Tom Webster, writing and speaking

"The Usual Caveats" of Social Media Research

Added on by Tom Webster.

Not for the first time today, a piece of research was passed along to me by someone warning that it was social media research, "so the usual caveats apply." This phrase is starting to become meaningless to me. Does it have meaning to you? When I look back through various studies I've seen that have been derived from social media clickstream data, I often see that they've been shared with "the usual caveats." To me, that phrase has become the new "interesting;" that thing you say about a piece of data when you don't know what it means.

Here's the thing about the usual caveats: if you do the work, those caveats are quantifiable. When someone denigrates TV ratings research, for example, because those ratings are based upon a sample of a few hundred viewers who keep diaries/electronic records of what they watch, I'm quick to remind people that this sampling methodology is predictable, operates within known parameters, and is based upon a methodology accredited by the Media Research Council, an independent body established to insure the validity, reliability and effectiveness of those estimates. And by the way, estimates aren't guesses.

But when people look at social media research and accept it "with the usual caveats," without knowing what those caveats actually are, they risk great violence to the truth and certainly some damage to their brand, if not their psyche. Accepting this is to accept the fact that *no research* is generally better than *awful research.* After all, doing *no* research means that you have a chance of making a poor decision (or no decision); relying on *crap* research guarantees that bad decision.

So, the next time you review, endorse or pass along a piece of social media research with "the usual caveats," consider what some of those caveats might actually be. For the most part, they all concern the same thing: how representative of (and therefore projectable to) some known population that data is. And note: social media need not be representative, if it is predictably, quantifiably and/or repeatably non-representative. So, what are my caveats? Here are a few:

1. What specific sources comprise the data, and in what proportions? (BTW, this is where most social media monitoring and research platforms fall flat, and I'm only on #1).
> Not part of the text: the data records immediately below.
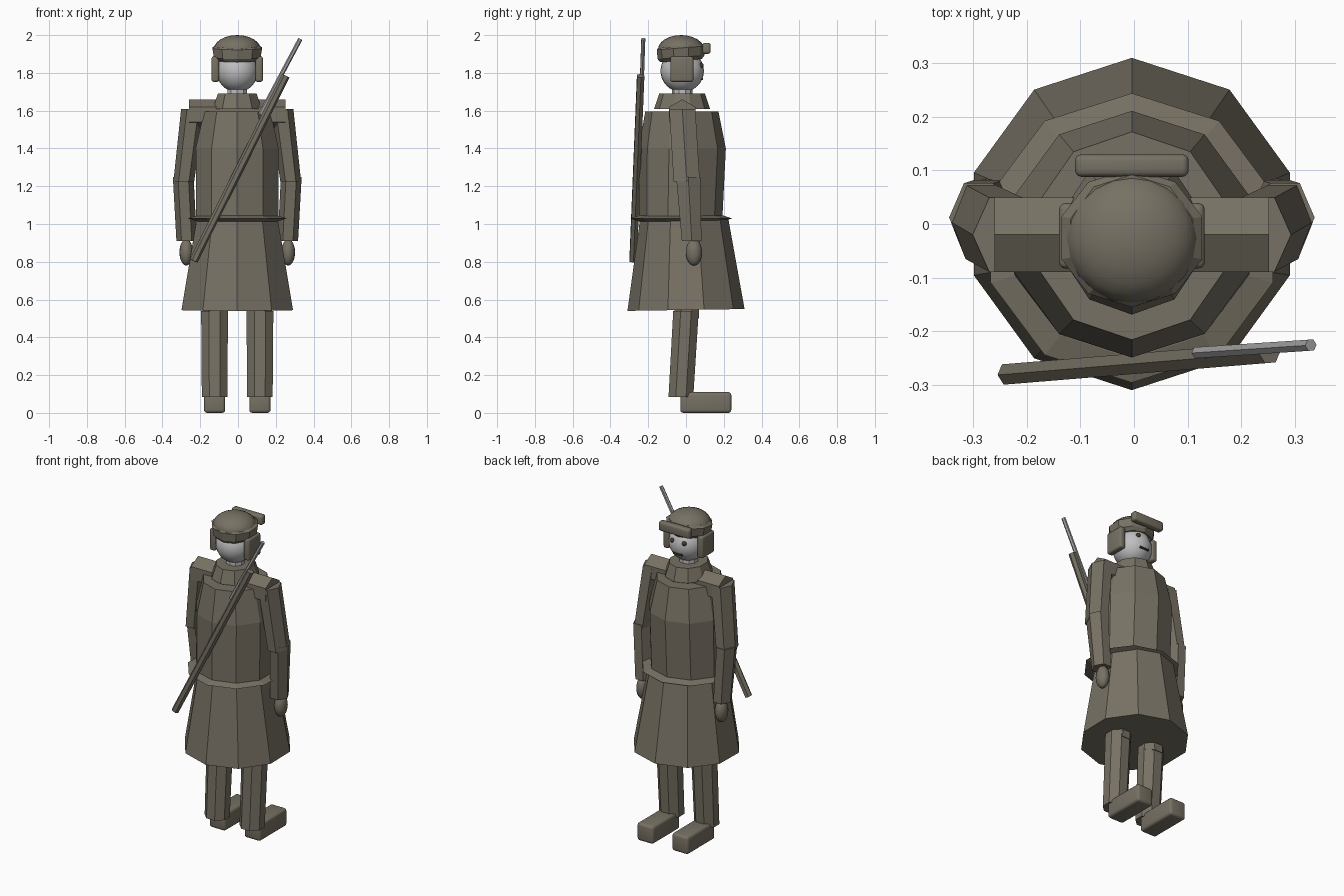
import bpy, bmesh, math
from mathutils import Vector

if "Cube" in bpy.data.objects:
    bpy.data.objects.remove(bpy.data.objects["Cube"], do_unlink=True)

CX = -0.004  # body axis


def material(name, rgb):
    m = bpy.data.materials.new(name)
    m.use_nodes = True
    m.diffuse_color = (*rgb, 1)
    m.node_tree.nodes["Principled BSDF"].inputs["Base Color"].default_value = (*rgb, 1)
    return m


cloth = material("khaki cloth", (0.185, 0.165, 0.127))
skin = material("pale skin", (0.52, 0.52, 0.53))
steel = material("grey steel", (0.36, 0.36, 0.36))
dark = material("dark features", (0.05, 0.045, 0.04))


def finish(name, bm, mat):
    bmesh.ops.recalc_face_normals(bm, faces=bm.faces)
    me = bpy.data.meshes.new(name)
    bm.to_mesh(me)
    bm.free()
    me.materials.append(mat)
    ob = bpy.data.objects.new(name, me)
    bpy.context.scene.collection.objects.link(ob)
    return ob


def smooth(ob, angle=40):
    bpy.ops.object.select_all(action="DESELECT")
    ob.select_set(True)
    bpy.context.view_layer.objects.active = ob
    bpy.ops.object.shade_smooth_by_angle(angle=math.radians(angle))


def loft(name, rings, n, mat, phase=math.pi / 2, tilt=0.0):
    """Capped stack of n-sided rings (x, y, z, rx, ry); tilt raises the +y side."""
    bm = bmesh.new()
    loops = []
    for x, y, z, rx, ry in rings:
        angles = [phase + math.tau * i / n for i in range(n)]
        loops.append([bm.verts.new((x + rx * math.cos(a), y + ry * math.sin(a),
                                    z + tilt * ry * math.sin(a))) for a in angles])
    for lo, hi in zip(loops, loops[1:]):
        for i in range(n):
            j = (i + 1) % n
            bm.faces.new((lo[i], lo[j], hi[j], hi[i]))
    bm.faces.new(loops[0])
    bm.faces.new(loops[-1])
    return finish(name, bm, mat)


def rod(name, a, b, r, n, mat):
    a, b = Vector(a), Vector(b)
    bm = bmesh.new()
    bmesh.ops.create_cone(bm, cap_ends=True, segments=n, radius1=r, radius2=r,
                          depth=(b - a).length)
    ob = finish(name, bm, mat)
    ob.location = (a + b) / 2
    ob.rotation_euler = (b - a).to_track_quat("Z", "Y").to_euler()
    return ob


def box(name, centre, size, mat, bevel=0.012):
    bm = bmesh.new()
    bmesh.ops.create_cube(bm, size=1)
    bmesh.ops.scale(bm, vec=size, verts=bm.verts)
    if bevel:
        bmesh.ops.bevel(bm, geom=bm.edges[:], offset=bevel, segments=3,
                        profile=0.5, affect="EDGES")
    ob = finish(name, bm, mat)
    ob.location = centre
    smooth(ob)
    return ob


def ball(name, centre, radii, mat, u=24, v=16):
    bm = bmesh.new()
    bmesh.ops.create_uvsphere(bm, u_segments=u, v_segments=v, radius=1)
    bmesh.ops.scale(bm, vec=radii, verts=bm.verts)
    ob = finish(name, bm, mat)
    ob.location = centre
    smooth(ob, 60)
    return ob


# Coat
loft("coat_skirt", [(CX, 0, 0.545, 0.31, 0.31), (CX, -0.01, 1.03, 0.225, 0.233)],
     10, cloth, tilt=0.016)
loft("coat_body", [(CX, -0.028, 1.02, 0.23, 0.22), (CX, -0.019, 1.4, 0.231, 0.23),
                   (CX, -0.022, 1.595, 0.185, 0.194)], 10, cloth)
loft("belt", [(CX, -0.026, 1.014, 0.225, 0.225), (CX, -0.026, 1.03, 0.277, 0.27),
              (CX, -0.026, 1.044, 0.225, 0.225)], 10, cloth)
loft("collar", [(CX, -0.021, 1.61, 0.135, 0.148), (CX, -0.021, 1.69, 0.108, 0.121)],
     10, cloth)
loft("neck", [(CX, -0.02, 1.6, 0.055, 0.055), (CX, -0.02, 1.73, 0.055, 0.055)], 10, skin)
rod("shoulder_bar", (-0.26, -0.02, 1.58), (0.252, -0.02, 1.58), 0.08, 6, cloth)
bar = bpy.data.objects["shoulder_bar"]
bar_top = max((bar.matrix_basis @ v.co).z for v in bar.data.vertices)
if bar_top < 1.655:  # turn a ridge upward
    for v in bar.data.vertices:
        c, s = math.cos(math.pi / 6), math.sin(math.pi / 6)
        v.co.x, v.co.y = c * v.co.x - s * v.co.y, s * v.co.x + c * v.co.y

# Head and cap
ball("head", (CX, -0.02, 1.81), (0.11, 0.115, 0.112), skin)
loft("cap_band", [(CX, -0.026, 1.865, 0.108, 0.11), (CX, -0.026, 1.883, 0.13, 0.124),
                  (CX, -0.026, 1.932, 0.138, 0.129), (CX, -0.026, 1.945, 0.12, 0.118)],
     10, cloth, tilt=0.08)
ball("cap_dome", (CX, -0.026, 1.925), (0.124, 0.122, 0.075), cloth, 20, 12)
box("cap_front_flap", (CX, 0.109, 1.93), (0.212, 0.042, 0.058), cloth)
for side, s in (("left", 1), ("right", -1)):
    box(side + "_ear_flap", (CX + s * 0.116, -0.022, 1.82), (0.04, 0.122, 0.135), cloth)
    ball(side + "_eye", (CX + s * 0.04, 0.08, 1.84), (0.014, 0.014, 0.014), dark, 12, 8)
box("mouth", (CX, 0.085, 1.767), (0.06, 0.012, 0.01), dark, 0)

# Limbs
for side, s in (("left", 1), ("right", -1)):
    def at(x):
        return CX + s * x
    loft(side + "_upper_arm", [(at(0.235), -0.02, 1.61, 0.062, 0.08),
                               (at(0.283), 0.004, 1.225, 0.055, 0.08)], 6, cloth, 0)
    loft(side + "_forearm", [(at(0.286), 0.012, 1.25, 0.055, 0.074),
                             (at(0.268), 0.03, 0.91, 0.054, 0.06)], 6, cloth, 0)
    ball(side + "_hand", (at(0.27), 0.042, 0.85), (0.036, 0.043, 0.07), cloth, 16, 12)
    loft(side + "_thigh", [(at(0.118), 0.004, 0.5, 0.07, 0.07),
                           (at(0.11), 0.0, 0.9, 0.08, 0.08)], 8, cloth, math.pi / 8)
    loft(side + "_shin", [(at(0.12), -0.027, 0.085, 0.073, 0.071),
                          (at(0.12), 0.0, 0.54, 0.077, 0.073)], 8, cloth, math.pi / 8)
    box(side + "_boot", (at(0.12), 0.105, 0.055), (0.112, 0.27, 0.11), cloth, 0.016)

# Rifle slung across the back
rod("rifle_stock", (-0.235, -0.28, 0.805), (0.253, -0.24, 1.785), 0.022, 6, cloth)
rod("rifle_barrel", (0.118, -0.24, 1.58), (0.33, -0.226, 1.98), 0.012, 6, steel)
2. Is the data weighted to some known quantity, or did it come straight from the "spigot?"

3. Can we calibrate the data using some known secondary research?

4. Can we calibrate the data with primary research?

5. Can we track the conversational history of the data sources to gauge sample quality?

6. Can I pull a random sample of raw data to manually test against automated descriptive statistics?

7. What do I know about the customers of the brand in question who do not tweet about this product?

Now, do you need to know the answers to all of these things to judge the quality of a piece of social media research? No. There is no such thing as perfect information, whether that data comes from surveys or servers. That's why these are caveats. These are the things you need to know that you know or don't know before you know what you know. Or, as one of America's greatest poets once said,

The Unknown

As we know,

There are known knowns.

There are things we know we know.

We also know

There are known unknowns.

That is to say

We know there are some things

We do not know.

But there are also unknown unknowns,

The ones we don't know

We don't know.

I pass this "poem" along with the usual caveats.